I was not after some fake (and pernicious) idea of cultural purity; some of the most distinctively Argentine places, such as the country’s celebrated bodegons—usually cheap groceries turned restaurants—incorporate a mash-up of immigrant Italian, Spanish, and even German influences. I just wanted an ambience and a set of behaviors and attitudes that would be hard to find anywhere else.
After some hopefully not-too-obvious tailing of older locals down the street, I scored my first success at Paulin, a counter-service only place in the centro dishing out lunch to local office workers. The sandwiches, especially the Peceto Completo (top-round piled with all the fixings) were tasty. But it was the unique micro-culture of the place that engaged you. Plates laden with fries streaked by, skillfully thrown five feet along the counter by cooks to waiters in what seemed like a sacred ritual.
Paulin uses an arcane ticket system which means each guest has to safeguard his or her entry chit. The feeling was not that you’d entered a temple celebrating the art of the sandwich as much as that you were experiencing things the way locals do: subject to the imperiousness of the guy behind the counter, forced to order instantly or risk being ignored.
At many of the places into which I followed my new target demographic, I had to trade off the atmospheric benefits against underwhelming food or drinks. But then I hit upon a way to get the best of both worlds. I decided my final foray into authentic BA culture would be about stuff: I wanted to buy clothes or shoes that dovetailed with what I’d looked for in bars and restaurants. But with more money at stake, I knew I had to choose carefully.
Correa sits in a neighborhood not far from the center but lacking any obvious tourist attractions, which seems ideal for the kind of shoe-making operation it is: A family business that’s been going for over 80 years and still makes everything on site, almost all of it by hand. There is an extraordinary, haphazard and totally unintentional beauty in the backrooms of the place, where leather hides are stacked ten feet high, shirtless old men stitch and stain, and three giant, placid German shepherds roam about.
Here was the retail equivalent of the joints I’d been eating at: An opportunity to be fully immersed into a particular place and its way of doing things—to be measured, advised of choices and options, and then outfitted largely according to the owner’s whims. Correa’s clientele could have easily passed for the regulars at Sabot, Paulin, or Plaza Bar. The shoes I bought, though, were of a quality and design level that would pass muster anywhere in the world.
I’d been searching for a way to describe what I was looking for in Buenos Aires, and wandering the rooms of Correa I realized more precisely what it was. There was a table in a room where sunlight poured in from above.
It was the perfect convergence of light, color, shape, and feeling for which the R by Ralph Lauren store around the corner from my apartment in New York is constantly striving; yet it was completely unselfconscious.

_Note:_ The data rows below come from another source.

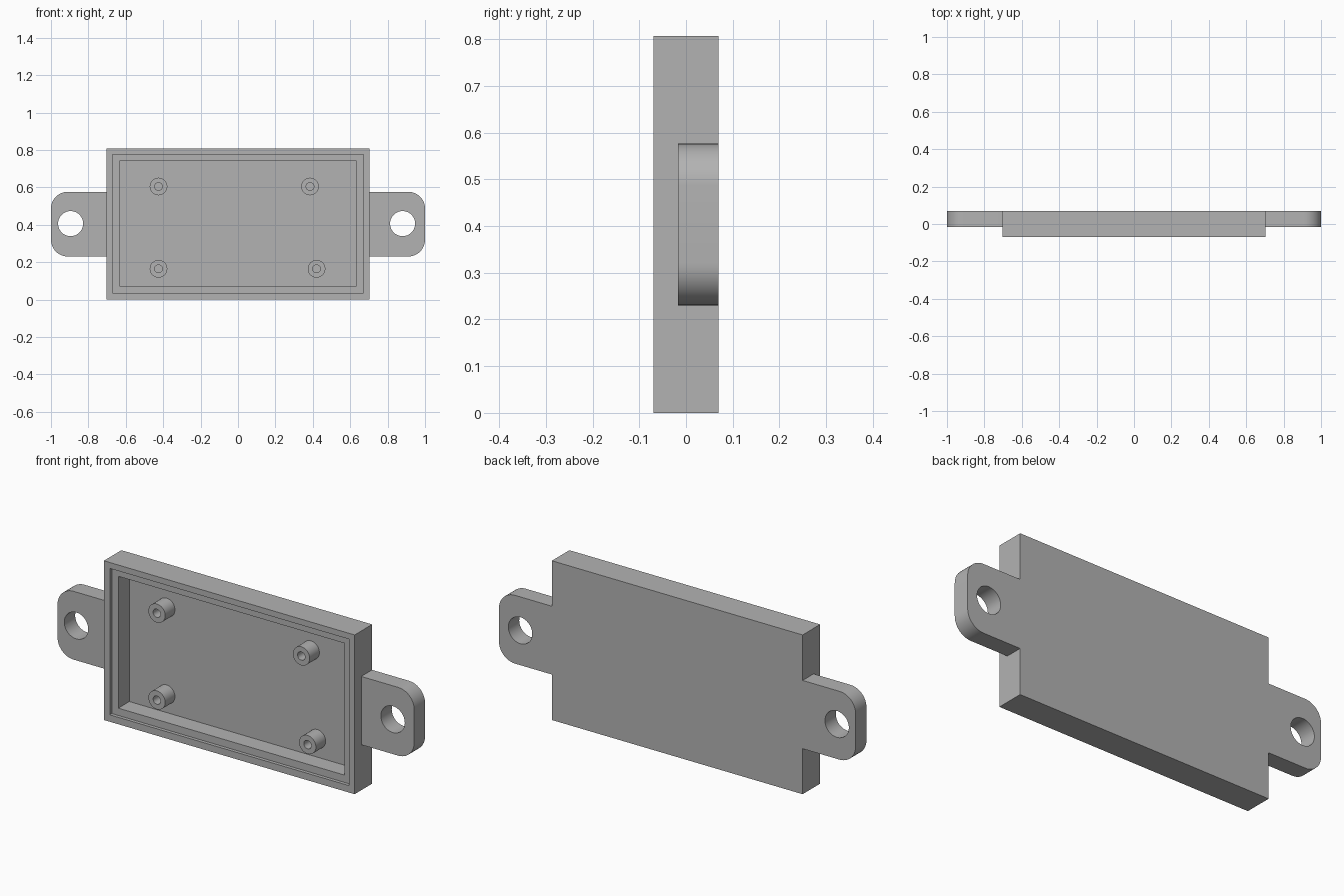
import bpy
import bmesh
from math import pi, cos, sin, radians

if "Cube" in bpy.data.objects:
    bpy.data.objects.remove(bpy.data.objects["Cube"], do_unlink=True)

# Single plain grey
GREY = (0.45, 0.45, 0.45, 1)
grey = bpy.data.materials.new("plain grey")
grey.use_nodes = True
grey.diffuse_color = GREY
grey.node_tree.nodes["Principled BSDF"].inputs["Base Color"].default_value = GREY

BACK, FRONT = 0.07, -0.07
FLOOR = 0.035
HEIGHT = 0.807
MID = HEIGHT / 2


def rect(x, low, high):
    return [(-x, low), (x, low), (x, high), (-x, high)]


def circle(x, z, r, n=48):
    return [(x + r * cos(2 * pi * i / n), z + r * sin(2 * pi * i / n)) for i in range(n)]


def loft(name, sections, smooth=False):
    """Join (outline, y) sections in order and cap both ends."""
    bm = bmesh.new()
    rings = [[bm.verts.new((x, y, z)) for x, z in outline] for outline, y in sections]
    for a, b in zip(rings, rings[1:]):
        for i in range(len(a)):
            j = (i + 1) % len(a)
            bm.faces.new((a[i], a[j], b[j], b[i]))
    bm.faces.new(rings[0])
    bm.faces.new(rings[-1])
    bmesh.ops.recalc_face_normals(bm, faces=bm.faces)
    mesh = bpy.data.meshes.new(name)
    bm.to_mesh(mesh)
    bm.free()
    mesh.materials.append(grey)
    obj = bpy.data.objects.new(name, mesh)
    bpy.context.collection.objects.link(obj)
    if smooth:
        smooth_shade(obj)
    return obj


def activate(obj):
    bpy.ops.object.select_all(action="DESELECT")
    obj.select_set(True)
    bpy.context.view_layer.objects.active = obj


def smooth_shade(obj):
    activate(obj)
    bpy.ops.object.shade_smooth_by_angle(angle=radians(30))


# Tray with a stepped rim around the cavity
STEP = -0.053
outer = rect(0.703, 0, HEIGHT)
rebate = rect(0.67, 0.035, 0.777)
cavity = rect(0.634, 0.072, 0.74)
loft("tray", [(outer, BACK), (outer, FRONT), (rebate, FRONT),
              (rebate, STEP), (cavity, STEP), (cavity, FLOOR)])

# Hollow screw posts
posts = {"upper_right": (-0.425, 0.605), "lower_right": (-0.425, 0.165),
         "upper_left": (0.385, 0.605), "lower_left": (0.42, 0.165)}
for place, (x, z) in posts.items():
    wall, bore = circle(x, z, 0.047), circle(x, z, 0.021)
    loft("screw_post_" + place, [(wall, FLOOR + 0.005), (wall, -0.043),
                                 (bore, -0.043), (bore, FLOOR - 0.001)], True)


# Mounting tabs with rounded outer corners and a bolt hole
def tab_outline(side, tip=1.0, root=0.703, half=0.173, r=0.09, steps=12):
    points = [(side * root, MID - half)]
    for corner, start in ((-1, -pi / 2), (1, 0)):
        for i in range(steps + 1):
            a = start + pi / 2 * i / steps
            points.append((side * (tip - r + r * cos(a)),
                           MID + corner * (half - r) + r * sin(a)))
    points.append((side * root, MID + half))
    return points


for name, side, hole_x in (("left", 1, 0.88), ("right", -1, -0.895)):
    outline = tab_outline(side)
    tab = loft("mounting_tab_" + name, [(outline, -0.017), (outline, BACK)])
    hole = circle(hole_x, MID + 0.003, 0.067)
    cutter = loft("bolt_hole_cutter", [(hole, -0.1), (hole, 0.1)])
    cutter.hide_render = True
    cut = tab.modifiers.new("bolt_hole", "BOOLEAN")
    cut.operation = "DIFFERENCE"
    cut.solver = "EXACT"
    cut.object = cutter
    activate(tab)
    bpy.ops.object.modifier_apply(modifier=cut.name)
    bpy.data.objects.remove(cutter, do_unlink=True)
    smooth_shade(tab)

Correa was not assembling influences, techniques, and insights learned from experts at conferences, during internships, or on internet forums. It was simply being itself.
And the time I spent there made me feel that, yes, I had come as close as I could to finding the (old) soul of Buenos Aires.
Illustrations by Chie Ushio.